"It is a technological achievement," she told ABC News before leaving for orbit in a Russian Soyuz spacecraft earlier this month. "The fact that we are putting together these pieces of hardware from all different countries is really and truly almost miraculous."
The 16 countries building the International Space Station have struggled to keep it operational, grappling with computer failures, gyroscope failures and supply issues. But that, said Whitson, is what makes the space station so valuable: learning how to keep such a base operational on orbit.
"We are using this assembly task, this very complicated assembly task in space and difficult environments," she said. "So we can use what we learn to build bases on the moon and on Mars, this is a key stepping stone to getting there."
The view, weightlessness, spacewalks: Six months in space on orbit can be rewarding.
Astronaut Clay Anderson will be returning to Earth on the next shuttle mission; he spoke wistfully about missing his family, and a good steak dinner with a loaded baked potato.
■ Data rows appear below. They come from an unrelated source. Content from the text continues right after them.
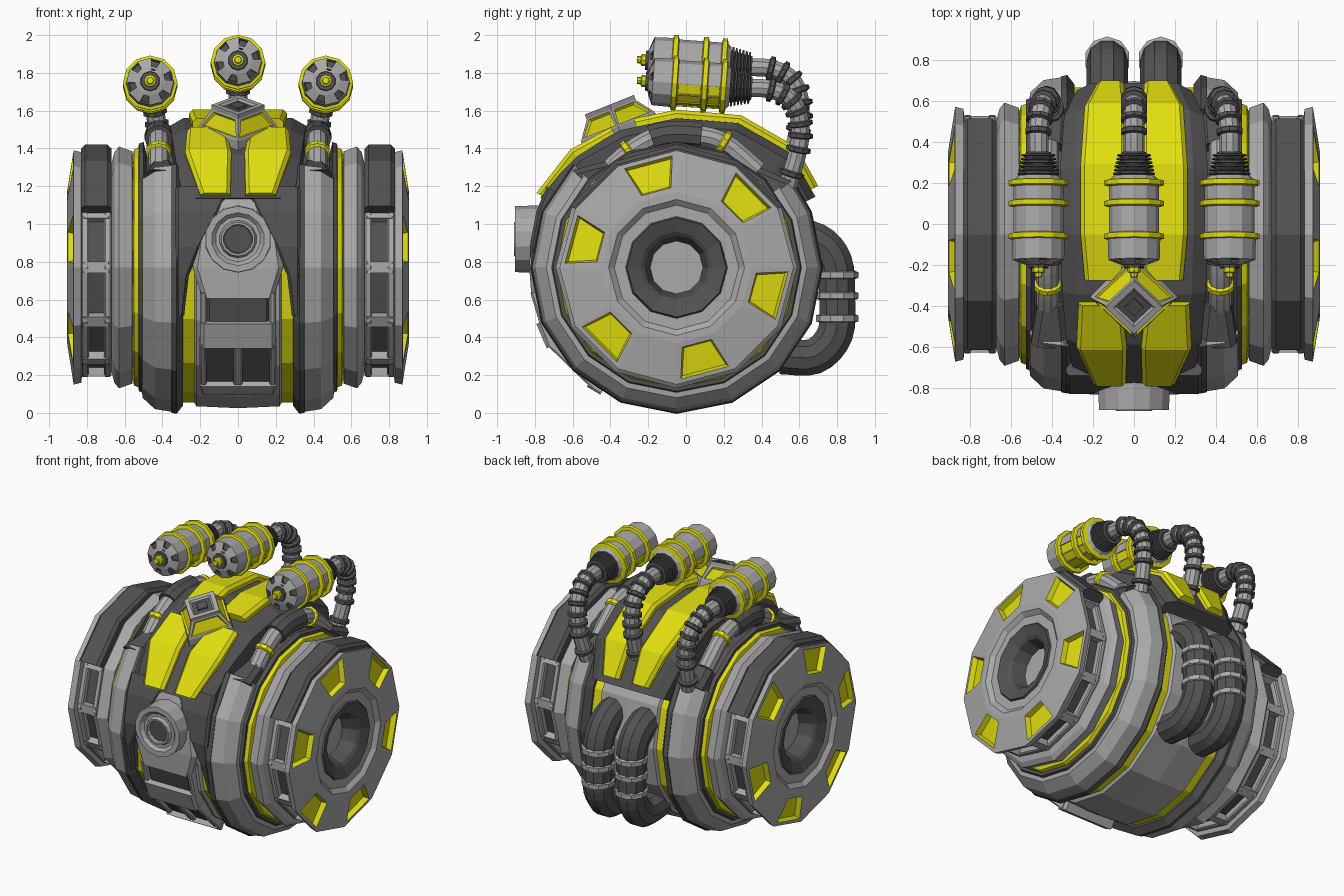
import bpy, bmesh, math
from mathutils import Vector

if "Cube" in bpy.data.objects:
    bpy.data.objects.remove(bpy.data.objects["Cube"])

def material(name, c):
    m = bpy.data.materials.new(name)
    m.diffuse_color = (*c, 1)
    m.use_nodes = True
    m.node_tree.nodes["Principled BSDF"].inputs["Base Color"].default_value = m.diffuse_color
    return m

GREY = material("grey", (.40, .40, .40))
DARK = material("dark", (.085, .085, .085))
YEL = material("yellow", (.76, .73, .005))
CY, CZ = -.05, .77          # barrel and wheel axle

def loft(name, rings, mat, caps=True):
    """Skin closed cross-sections into a flat-shaded object."""
    bm = bmesh.new()
    vs = [[bm.verts.new(p) for p in r] for r in rings]
    n = len(vs[0])
    for a, b in zip(vs, vs[1:]):
        for i in range(n):
            j = (i + 1) % n
            bm.faces.new((a[i], a[j], b[j], b[i]))
    if caps:
        bm.faces.new(vs[0])
        bm.faces.new(vs[-1])
    bmesh.ops.recalc_face_normals(bm, faces=bm.faces)
    me = bpy.data.meshes.new(name)
    bm.to_mesh(me)
    bm.free()
    me.materials.append(mat)
    ob = bpy.data.objects.new(name, me)
    bpy.context.collection.objects.link(ob)
    return ob

def turn(name, o, axis, prof, n, mat, caps=True):
    """Revolve (distance, radius) pairs around an axis; one vertex points up."""
    o, ax = Vector(o), Vector(axis).normalized()
    q = Vector((0, 0, 1)) if abs(ax.z) < .9 else Vector((0, 1, 0))
    u = (q - ax * q.dot(ax)).normalized()
    v = ax.cross(u)
    ang = [2 * math.pi * i / n for i in range(n)]
    return loft(name, [[o + ax * d + (u * math.cos(t) + v * math.sin(t)) * r for t in ang]
                       for d, r in prof], mat, caps)

def polar(a, x, r):
    a = math.radians(a)
    return Vector((x, CY + r * math.cos(a), CZ + r * math.sin(a)))

def panel(name, stations, mat, t=.08, b=.02, s=1):
    """Plate over the barrel: stations are (angle, x0, x1, radius)."""
    return loft(name, [[polar(a, s * x, h) for x, h in
                ((x0, r - t), (x0, r - b), (x0 + b, r), (x1 - b, r), (x1, r - b), (x1, r - t))]
                for a, x0, x1, r in stations], mat)

def windows(ob, test, inset, depth, mat):
    """Sink coloured windows into the faces that pass the test."""
    ob.data.materials.append(mat)
    k = len(ob.data.materials) - 1
    bm = bmesh.new()
    bm.from_mesh(ob.data)
    fs = [f for f in bm.faces if test(f.calc_center_median())]
    bmesh.ops.inset_individual(bm, faces=fs, thickness=inset)
    res = bmesh.ops.inset_individual(bm, faces=fs, thickness=inset * .4, depth=-depth)
    for f in fs + res['faces']:
        f.material_index = k
    bm.to_mesh(ob.data)
    bm.free()

def smooth(pts, k=6):
    """Catmull-Rom path through the points."""
    p = [Vector(q) for q in pts]
    p = [2 * p[0] - p[1]] + p + [2 * p[-1] - p[-2]]
    out = []
    for a, b, c, d in zip(p, p[1:], p[2:], p[3:]):
        for i in range(k):
            t = i / k
            out.append(.5 * (2 * b + (c - a) * t + (2 * a - 5 * b + 4 * c - d) * t * t
                             + (3 * b - a - 3 * c + d) * t ** 3))
    return out + [p[-2]]

def tube(name, path, r, n, mat):
    X = Vector((1, 0, 0))
    rings = []
    for i, p in enumerate(path):
        t = (path[min(i + 1, len(path) - 1)] - path[max(i - 1, 0)]).normalized()
        u = (X - t * X.dot(t)).normalized()
        v = t.cross(u)
        rings.append([p + (u * math.cos(j * 2 * math.pi / n) + v * math.sin(j * 2 * math.pi / n)) * r
                      for j in range(n)])
    return loft(name, rings, mat)

def cuff(name, o, axis, r, w, n, mat):
    return turn(name, o, axis, [(-w, r * .75), (-w * .6, r), (w * .6, r), (w, r * .75)], n, mat)

# barrel body
C = (0, CY, CZ)
turn("core", C, (1, 0, 0), [(-.56, .58), (-.34, .645), (.34, .645), (.56, .58)], 16, DARK)
turn("belly_stripe", C, (1, 0, 0), [(-.31, .715), (.31, .715)], 16, YEL)
turn("belly", C, (1, 0, 0), [(-.24, .70), (-.22, .735), (0, .745), (.22, .735), (.24, .70)], 16, GREY)

for s in (1, -1):
    # armour hoops, open over the shoulder, with dark end plates
    arc = [135 + 22.5 * i for i in range(12)] + [398]
    for nm, sec, m in (("hoop_trim", [(.29, .62), (.29, .73), (.325, .775), (.355, .768), (.355, .62)], DARK),
                       ("hoop", [(.345, .6), (.345, .765), (.44, .75), (.505, .69), (.515, .6)], GREY)):
        loft(nm, [[polar(a, s * x, r) for x, r in sec] for a in arc], m)
    panel("hoop_front_end", [(122, .34, .47, .67), (137, .32, .50, .755)], DARK, .1, .03, s)
    panel("hoop_back_end", [(50, .33, .47, .69), (37, .32, .50, .76)], DARK, .1, .03, s)
    turn("dark_ring", C, (s, 0, 0), [(.48, .58), (.50, .665), (.525, .655), (.53, .58)], 16, DARK)
    turn("yellow_ring", C, (s, 0, 0), [(.515, .58), (.525, .635), (.55, .625), (.56, .58)], 16, YEL)

    # wheel with sunken yellow windows
    w = turn("wheel", C, (s, 0, 0), [(.54, .5), (.56, .615), (.63, .64), (.655, .61), (.675, .53), (.82, .53),
             (.83, .61), (.87, .62), (.905, .40), (.905, .36), (.88, .33), (.88, .27), (.755, .27)], 12, GREY)
    def is_window(c):
        y, z = c.y - CY, c.z - CZ
        a = math.degrees(math.atan2(z, y)) % 60
        return .88 < abs(c.x) < .9 and .45 < math.hypot(y, z) < .55 and abs(a - 45) < 5
    windows(w, is_window, .037, .035, YEL)
    turn("hub", C, (s, 0, 0), [(.86, .275), (.89, .262), (.865, .19), (.85, .17), (.757, .14)], 12, DARK, False)
    turn("tread_groove", C, (s, 0, 0), [(.67, .538), (.83, .538)], 12, DARK, False)
    panel("tread_guard", [(a, .67, .83, .65) for a in range(30, 151, 30)], DARK, .14, .02, s)
    for x in (.67, .79):
        panel("tread_rail", [(a, x, x + .04, .58) for a in range(150, 391, 30)], GREY, .06, .008, s)
    for a in range(150, 391, 30):
        panel("tread_bar", [(a - 3, .68, .82, .577), (a + 3, .68, .82, .577)], GREY, .06, .005, s)

    # shoulder pipe
    p = smooth([(s * .42, -.44, 1.25), (s * .42, -.3, 1.38), (s * .42, -.14, 1.465), (s * .42, .04, 1.47),
                (s * .42, .2, 1.43), (s * .42, .38, 1.28)], 4)
    tube("shoulder_pipe", p, .055, 10, GREY)
    tube("shoulder_sleeve", p[7:14], .075, 10, DARK)
    for i in (4, 16):
        cuff("shoulder_cuff", p[i], p[i + 1] - p[i - 1], .068, .022, 10, YEL)

    # yellow roof plates and dark brow beside the face
    panel("roof_plate", [(30, .05, .18, .865), (45, .04, .24, .90), (67, .04, .26, .875),
                         (90, .04, .26, .835), (106, .04, .24, .82)], YEL, .08, .02, s)
    panel("brow_plate", [(115, .06, .27, .82), (132, .035, .28, .84), (152, .04, .20, .84)], YEL, .08, .02, s)
    panel("brow_frame", [(148, .04, .33, .81), (158, .10, .33, .80), (172, .20, .33, .785),
                         (183, .26, .33, .765), (200, .285, .33, .755)], DARK, .12, .015, s)

    # rear pipes
    x = s * .13
    p = smooth([(x, .5, .30), (x, .68, .30), (x, .79, .42), (x, .80, .62), (x, .785, .80), (x, .69, .91), (x, .5, .95)], 4)
    tube("rear_pipe", p, .1, 10, DARK)
    for z in (.50, .62, .73):
        cuff("rear_pipe_ring", (x, .80, z), (0, 0, 1), .112, .026, 10, GREY)

# dark roof spine
loft("roof_spine", [[polar(a, x, h) for x, h in ((-w, .62), (-w, r - .04), (-w + .07, r), (w - .07, r), (w, r - .04), (w, .62))]
     for a, w, r in ((153, .29, .81), (132, .33, .80), (112, .35, .785), (90, .36, .79),
                     (67, .36, .83), (45, .34, .855), (27, .28, .825))], DARK)

# roof diamond lamp
D, N = Vector((0, -.36, 1.515)), Vector((0, -.37, .93))
d = turn("roof_diamond", D, N, [(-.08, .22), (0, .21), (.11, .13)], 4, GREY)
windows(d, lambda c: .03 < N.dot(c - D) < .08, .025, .012, YEL)
turn("diamond_frame", D, N, [(.1, .14), (.125, .14), (.125, .10), (.11, .08)], 4, GREY)
turn("diamond_lens", D, N, [(.1, .085), (.114, .085)], 4, DARK)
turn("diamond_core", D, N, [(.1, .05), (.125, .045)], 4, DARK)

# face: plate, eye, slot, grille
panel("face_plate", [(152, -.08, .08, .80), (158, -.16, .16, .79), (170, -.22, .22, .785), (180, -.24, .24, .78),
                     (192, -.19, .19, .785)], GREY, .1, .025)
E = (0, 0, .92)
turn("eye_boss", E, (0, -1, 0), [(.7, .18), (.905, .175), (.905, .14), (.885, .12), (.885, .10), (.91, .09), (.91, .078),
                                 (.87, .075)], 14, GREY)
turn("eye_lens", E, (0, -1, 0), [(.85, .073), (.885, .073)], 14, DARK)
panel("mouth_slot", [(190, -.17, .17, .765), (203, -.17, .17, .765)], DARK)
for s in (1, -1):
    panel("mouth_side", [(190, .165, .2, .785), (203, .165, .2, .785)], GREY, .08, .01, s)
    panel("grille_side", [(211, .17, .205, .80), (236, .165, .20, .785)], GREY, .08, .008, s)
panel("chin", [(202, -.2, .2, .80), (212, -.2, .2, .81)], GREY)
panel("grille_back", [(211, -.19, .19, .765), (235, -.19, .19, .76)], DARK)
panel("grille_bar", [(211, -.025, .025, .80), (236, -.025, .025, .785)], GREY, .08, .008)
panel("grille_sill", [(233, -.2, .2, .79), (239, -.19, .19, .785)], GREY, .08, .008)

# three roof guns with hoses
A = Vector((0, 1, -.07)).normalized()
for gx, gz in ((0, 1.852), (.465, 1.742), (-.465, 1.742)):
    O = Vector((gx, 0, gz))
    b = turn("gun_body", O, A, [(-.2, .055), (-.195, .075), (-.175, .125), (-.075, .128), (-.045, .122), (.085, .122),
             (.115, .122), (.185, .122), (.215, .12), (.235, .10)], 12, GREY)
    windows(b, lambda c: -.05 < c.y < .19 and (c.y < .04 or c.y > .13) and c.z < gz - c.y * .07 - .02, .006, .006, YEL)
    windows(b, lambda c: -.193 < c.y < -.175 and math.degrees(math.atan2(c.x - gx, c.z - gz)) % 60 < 30, .009, .012, DARK)
    for y in (-.06, .10, .20):
        cuff("gun_ring", O + A * y, A, .145, .02, 12, YEL)
    turn("gun_collar", O, A, [(-.19, .055), (-.215, .05), (-.215, .035)], 10, DARK)
    turn("gun_tip", O, A, [(-.2, .032), (-.235, .032), (-.24, .02), (-.26, .018)], 8, YEL)
    turn("bellows_core", O, A, [(.22, .085), (.35, .06)], 12, DARK)
    for i in range(6):
        cuff("gun_bellows", O + A * (.245 + i * .018), A, .102 - i * .004, .007, 12, DARK)
    k = gx / .465
    low = 1.2 if gx else 1.3
    top = gz - .03
    p = smooth([O + A * .3, (gx, .45, top), (k * .45, .56, top - .06), (k * .43, .605, top - .18),
                (k * .42, .595, (top + low) / 2 - .06), (k * .40, .54, low)], 6)
    tube("gun_hose", p, .05, 10, GREY)
    for i in (6, 9, 12, 15, 18, 21, 24, 28):
        cuff("hose_ring", p[i], p[i + 1] - p[i - 1], .066, .017, 10, DARK)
He may want a beer, too, but it is politically incorrect for an astronaut to even breathe a word about alcohol these days.
Whitson does have plans for having some fun on the space station. "One of the things I thought was important the last time was movie night, so we would have dinner and a movie," she said. "I would try to come up with something unique like rehydrated hamburgers or create something. The long term advantage is not only camaraderie but keeping everybody happy and upbeat about the mission."
Whitson's job description as commander of the space station fits that of any good manager.
"My first priority is safety of the crew and the vehicle," she said. "We do have a little relaxed atmosphere about getting through the mission because of its long duration. You have to keep a pace that everyone is comfortable with, and so making that all work and keeping everybody happy at the same time is a big challenge."
Astronaut Dan Tani will join Whitson on the space station next week. He has known Peggy Whitson since they were both selected as astronauts in 1996.
"She is a hugger," he said of Whitson. "I love that about her. She hugs everybody when she sees you. She is very friendly, and her house was party central. She threw the best parties, she cooked the best food."
Tani isn't surprised that Whitson was tagged to be the first woman to command the space station. "The amount she knows about the station and its operation blows me away. Her ability, her leadership and management skills always amaze me. I can't wait to get up there and work with her on the station."
Space station commanders have nearly all been male, going back to the earliest American or Soviet stations in the early 1970s. NASA has had only one female commander before -- astronaut Eileen Collins, now retired from the agency, who was in charge of two space shuttle missions.
Whitson said she is little uncomfortable with all the attention placed on her role as the first woman in charge -- she wants the spotlight to shine on the space station. "I think the legacy of the space station will be that it is an international project and that we have built it with 16 different counties in a peaceful way".
So what did Whitson have to leave behind on Earth? Shoes.
Pam Melroy said her colleague is known for having the cutest shoes. Whitson said she wore high heels to work, "and they really don't like me walking in the simulators in high heels."
She does miss what she left behind in her closet at home. "We tend to have blue T-shirts and blue pants and it gets a little old," she said of daily space station attire. "When I came back I said I was never going to wear navy blue again, and here I am."
Back in space, wearing navy blue, flying on the International Space Station. Now, however, she is the boss.